DATA IN THIS EXERCISE below:

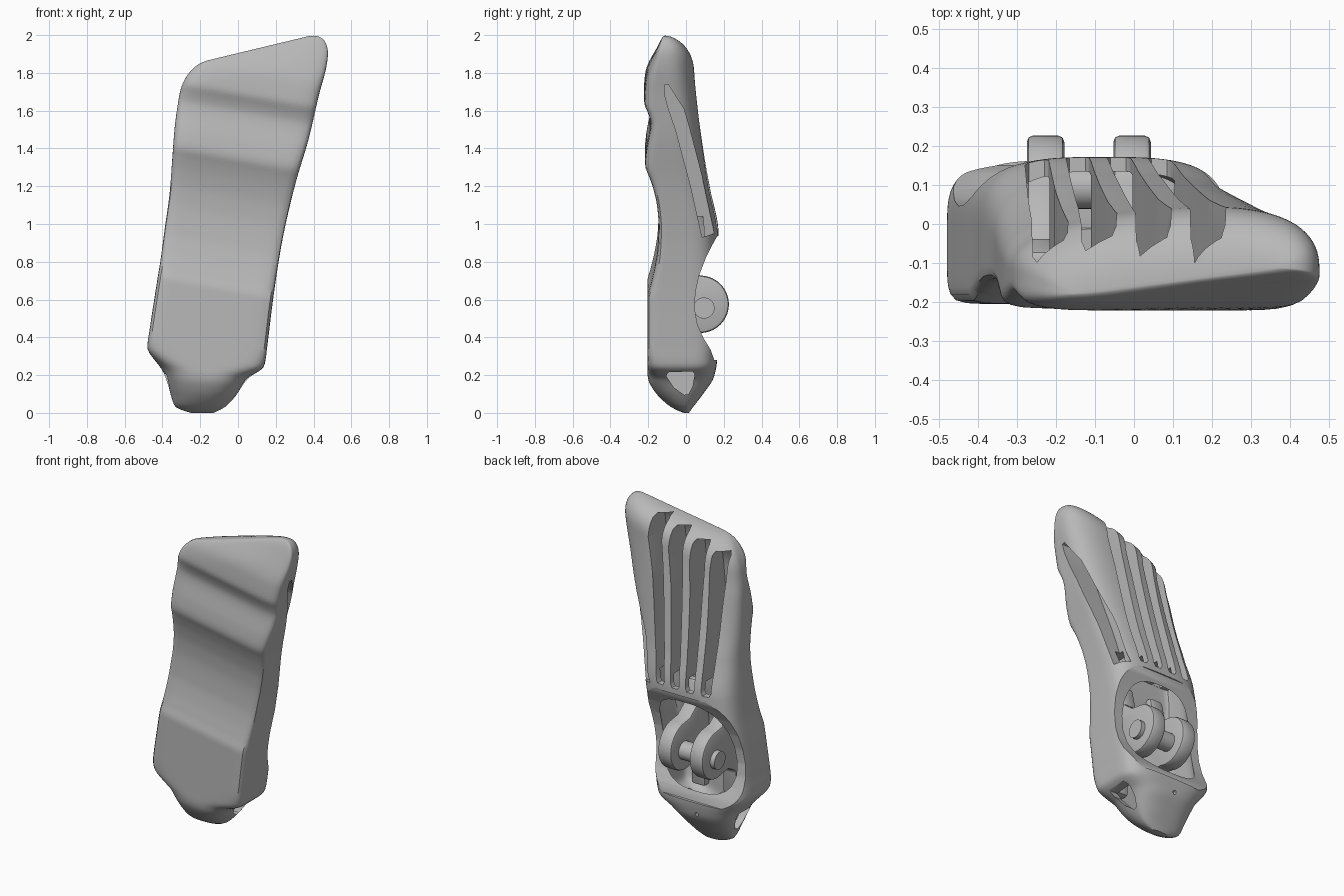
import bpy, bmesh, math
from mathutils import Vector

cube = bpy.data.objects.get("Cube")
if cube:
    bpy.data.objects.remove(cube, do_unlink=True)

grey = bpy.data.materials.new("matte grey")
grey.use_nodes = True
grey.diffuse_color = (0.48, 0.48, 0.48, 1)
grey.node_tree.nodes["Principled BSDF"].inputs["Base Color"].default_value = (0.48, 0.48, 0.48, 1)

# Foot sections: height, right x, left x, instep y, widest y, skew, instep and sole squareness
SECTIONS = [
    (0.00, -0.25, -0.13, 0.015, 0.0, 0.0, 2, 2),
    (0.03, -0.33, -0.07, 0.037, 0.0, 0.0, 2.2, 2.2),
    (0.10, -0.36, -0.01, 0.09, 0.0, -0.04, 2.5, 2.4),
    (0.20, -0.40, 0.05, 0.15, 0.0, -0.1, 3, 3),
    (0.30, -0.48, 0.14, 0.165, -0.03, -0.15, 4, 8),
    (0.40, -0.467, 0.155, 0.165, -0.03, -0.15, 4.2, 14),
    (0.60, -0.437, 0.18, 0.165, -0.03, -0.14, 4, 14),
    (0.80, -0.407, 0.21, 0.17, -0.03, -0.1, 3.6, 14),
    (0.95, -0.39, 0.24, 0.172, -0.03, -0.03, 3.3, 14),
    (1.20, -0.36, 0.305, 0.125, -0.05, 0.05, 2.8, 12),
    (1.40, -0.348, 0.375, 0.095, -0.08, 0.15, 2.6, 10),
    (1.60, -0.335, 0.43, 0.07, -0.1, 0.23, 2.5, 8),
    (1.75, -0.315, 0.47, 0.055, -0.12, 0.24, 2.5, 6),
    (1.93, -0.28, 0.49, 0.045, -0.12, 0.24, 2.5, 5),
]
# Sole line: distance along the foot, y
SOLE = [(0, -0.012), (0.02, -0.06), (0.05, -0.105), (0.12, -0.17), (0.18, -0.2), (0.22, -0.205),
        (0.63, -0.205), (0.7, -0.188), (0.8, -0.165), (0.9, -0.15), (1.02, -0.145),
        (1.12, -0.152), (1.22, -0.172), (1.3, -0.198), (1.345, -0.215), (1.37, -0.217),
        (1.43, -0.212), (1.59, -0.188), (1.64, -0.2), (1.7, -0.222),
        (1.8, -0.217), (2.0, -0.16), (2.2, -0.12)]
CAP, TIP = 1.77, 1.93


def sample(table, t):
    """Smooth interpolation of table rows by their first column."""
    t = min(max(t, table[0][0]), table[-1][0])
    i = max(k for k in range(len(table) - 1) if table[k][0] <= t)
    a, b = table[i], table[i + 1]
    before, after = table[max(i - 1, 0)], table[min(i + 2, len(table) - 1)]
    h = b[0] - a[0]
    u = (t - a[0]) / h
    out = []
    for c in range(1, len(a)):
        d = (b[c] - a[c]) / h
        d0 = (a[c] - before[c]) / (a[0] - before[0]) if before is not a else d
        d1 = (after[c] - b[c]) / (after[0] - b[0]) if after is not b else d
        m0 = 0 if d0 * d <= 0 else 2 * d0 * d / (d0 + d)
        m1 = 0 if d1 * d <= 0 else 2 * d1 * d / (d1 + d)
        out.append((2*u**3 - 3*u*u + 1) * a[c] + (u**3 - 2*u*u + u) * h * m0
                   + (3*u*u - 2*u**3) * b[c] + (u**3 - u*u) * h * m1)
    return out


def ring(t, inset, count=96):
    xl, xr, top, mid, skew, n_up, n_low = sample(SECTIONS, t)
    if inset:
        n_up = min(n_up, 2.8)
    cx, hx = (xl + xr) / 2, (xr - xl) / 2 - inset
    u = max(0, (t - CAP) / (TIP - CAP))
    k = max(0.002, 1 - u ** 2.4) ** 0.42
    hx -= 0.13 * (1 - k)
    w = min(1, max(0, (t - 1.2) / 0.6))
    pts = []
    for i in range(count):
        a = math.tau * i / count
        c, s = math.cos(a), math.sin(a)
        n = n_up if s > 0 else n_low
        r = (abs(c) ** n + abs(s) ** n) ** (-1 / n)
        x, v = cx + hx * r * c, r * s
        z = t + skew * (x - cx)
        if v > 0:
            y = mid + (top + 0.08 * w * (x - 0.28) - inset * 0.8 - mid) * v
        else:
            along = z + 0.18 * x if t > 0.42 else t
            y = mid - (sample(SOLE, along)[0] + inset - mid) * v
        tip_y = -0.16 + 0.13 * x
        pts.append(Vector((x, tip_y + (y - tip_y) * k, z)))
    return pts


def finish(name, bm):
    bmesh.ops.recalc_face_normals(bm, faces=bm.faces[:])
    mesh = bpy.data.meshes.new(name)
    bm.to_mesh(mesh)
    bm.free()
    mesh.materials.append(grey)
    ob = bpy.data.objects.new(name, mesh)
    bpy.context.collection.objects.link(ob)
    return ob


def loft(name, heights, inset):
    bm = bmesh.new()
    rings = [[bm.verts.new(p) for p in ring(t, inset)] for t in heights]
    for a, b in zip(rings, rings[1:]):
        for i in range(len(a)):
            j = (i + 1) % len(a)
            bm.faces.new((a[i], a[j], b[j], b[i]))
    bm.faces.new(rings[0][::-1])
    bm.faces.new(rings[-1])
    return finish(name, bm)


def prism(name, pts, axis, lo, hi):
    """Extrude a (y, z) outline along x, or an (x, z) outline along y."""
    bm = bmesh.new()
    lows = lo if isinstance(lo, list) else [lo] * len(pts)
    place = (lambda p, d: (d, p[0], p[1])) if axis == "x" else (lambda p, d: (p[0], d, p[1]))
    a = [bm.verts.new(place(p, d)) for p, d in zip(pts, lows)]
    b = [bm.verts.new(place(p, hi)) for p in pts]
    bm.faces.new(b[::-1])
    for i in range(len(pts)):
        j = (i + 1) % len(pts)
        bm.faces.new((a[i], b[i], b[j], a[j]))
    # Floors that bend are split into strips between the two sides
    if isinstance(lo, list) and axis == "y":
        for i in range(len(pts) // 2 - 1):
            bm.faces.new((a[i], a[i + 1], a[-2 - i], a[-1 - i]))
    else:
        bm.faces.new(a)
    return finish(name, bm)


def circle(cx, cz, r, start=0, end=360, n=32):
    return [(cx + r * math.cos(math.radians(start + (end - start) * i / n)),
             cz + r * math.sin(math.radians(start + (end - start) * i / n))) for i in range(n)]


def apply_modifier(ob, mod):
    bpy.context.view_layer.objects.active = ob
    bpy.ops.object.modifier_apply(modifier=mod.name)


def cut(ob, cutter):
    mod = ob.modifiers.new("cut", "BOOLEAN")
    mod.operation, mod.solver, mod.object = "DIFFERENCE", "EXACT", cutter
    apply_modifier(ob, mod)
    bpy.data.objects.remove(cutter, do_unlink=True)


def smooth(ob):
    bpy.ops.object.select_all(action="DESELECT")
    ob.select_set(True)
    bpy.context.view_layer.objects.active = ob
    bpy.ops.object.shade_smooth_by_angle(angle=math.radians(35))


# Foot shell, hollow at the ankle and ribbed towards the toes
heights = [CAP * i / 110 for i in range(110)]
heights += [CAP + (TIP - CAP) * math.sin(math.pi / 2 * i / 14) for i in range(15)]
shell = loft("foot_shell", heights, 0)
cut(shell, loft("cavity", [0.1 + 0.94 * i / 50 for i in range(51)], 0.045))

# Ankle opening, dipping at both sides
saddle = [(0.4, 0.95), (0.165, 0.935), (0.14, 0.89), (0.105, 0.82), (0.07, 0.73), (0.05, 0.64),
          (0.046, 0.55), (0.06, 0.47), (0.09, 0.4), (0.13, 0.335), (0.15, 0.28), (0.4, 0.265)]
cut(shell, prism("ankle_cut", saddle, "x", -1, 1))

# Four deep slots over the instep: ankle x, toe x, toe height
for xa, xt, zt in [(-0.25, -0.215, 1.8), (-0.145, -0.09, 1.85), (-0.04, 0.05, 1.9), (0.065, 0.19, 1.94)]:
    bend = xa + (xt - xa) * 0.72
    path = [(xa, 0.97, 0.02, -0.09), (xa, 0.99, 0.03, -0.09), (xa + (bend - xa) * 0.5, 1.27, 0.034, -0.14),
            (bend, zt - 0.33, 0.038, -0.14), (xt, zt - 0.13, 0.046, -0.14),
            (xt, zt - 0.02, 0.044, -0.12), (xt, zt, 0.034, -0.1)]
    outline = [(x - w, z) for x, z, w, d in path] + [(x + w, z) for x, z, w, d in reversed(path)]
    floor = [p[3] for p in path + path[::-1]]
    cut(shell, prism("instep_slot", outline, "y", floor, 0.5))

# Slot along the inner side
side = [(0.085, 0.93), (0.15, 0.95), (0.085, 1.25), (0.02, 1.5), (-0.012, 1.61), (-0.095, 1.74),
        (-0.114, 1.735), (-0.112, 1.68), (-0.09, 1.6), (-0.055, 1.5), (0.025, 1.2)]
cut(shell, prism("side_slot", side, "x", [0.14 + 0.17 * (z - 0.93) for y, z in side], 1))

# Heel windows through both sides, and a pin hole behind
window = [(-0.105, 0.195), (-0.095, 0.215), (0.035, 0.22), (0.046, 0.205), (0.035, 0.14),
          (0.015, 0.1), (-0.01, 0.095), (-0.065, 0.135)]
cut(shell, prism("heel_window", window, "x", -1, 1))
cut(shell, prism("pin_hole", circle(-0.18, 0.2, 0.012, n=16), "y", 0.03, 0.5))
smooth(shell)

# Web inside the heel, between the windows
web = [(-0.17, 0.24), (0.06, 0.24), (0.06, 0.13), (0.01, 0.06), (-0.07, 0.08), (-0.15, 0.15)]
prism("heel_web", web, "x", -0.2, -0.17)

# Hinge lugs on ribs along the inside of the sole
lug = circle(0.075, 0.575, 0.152, -110, 85, 30)
lug += [(0.03, 0.735), (-0.04, 0.79), (-0.07, 0.93), (-0.115, 0.93),
        (-0.17, 0.68), (-0.17, 0.24), (-0.11, 0.24), (-0.11, 0.4), (-0.04, 0.44)]
for name, x in (("right_hinge_lug", -0.227), ("left_hinge_lug", -0.005)):
    ob = prism(name, lug, "x", x - 0.048, x + 0.048)
    mod = ob.modifiers.new("soft edges", "BEVEL")
    mod.width, mod.segments, mod.limit_method = 0.016, 2, "ANGLE"
    mod.angle_limit = math.radians(40)
    apply_modifier(ob, mod)
    smooth(ob)

# Hinge pin
smooth(prism("hinge_pin", circle(0.095, 0.555, 0.056), "x", -0.305, 0.07))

End of DATA IN THIS EXERCISE.

(EXERCISE INSTRUCTIONS): Find every line in the records that has the string "faces", then state how many there are and nothing else.

(REPLY TO THE TASK): 8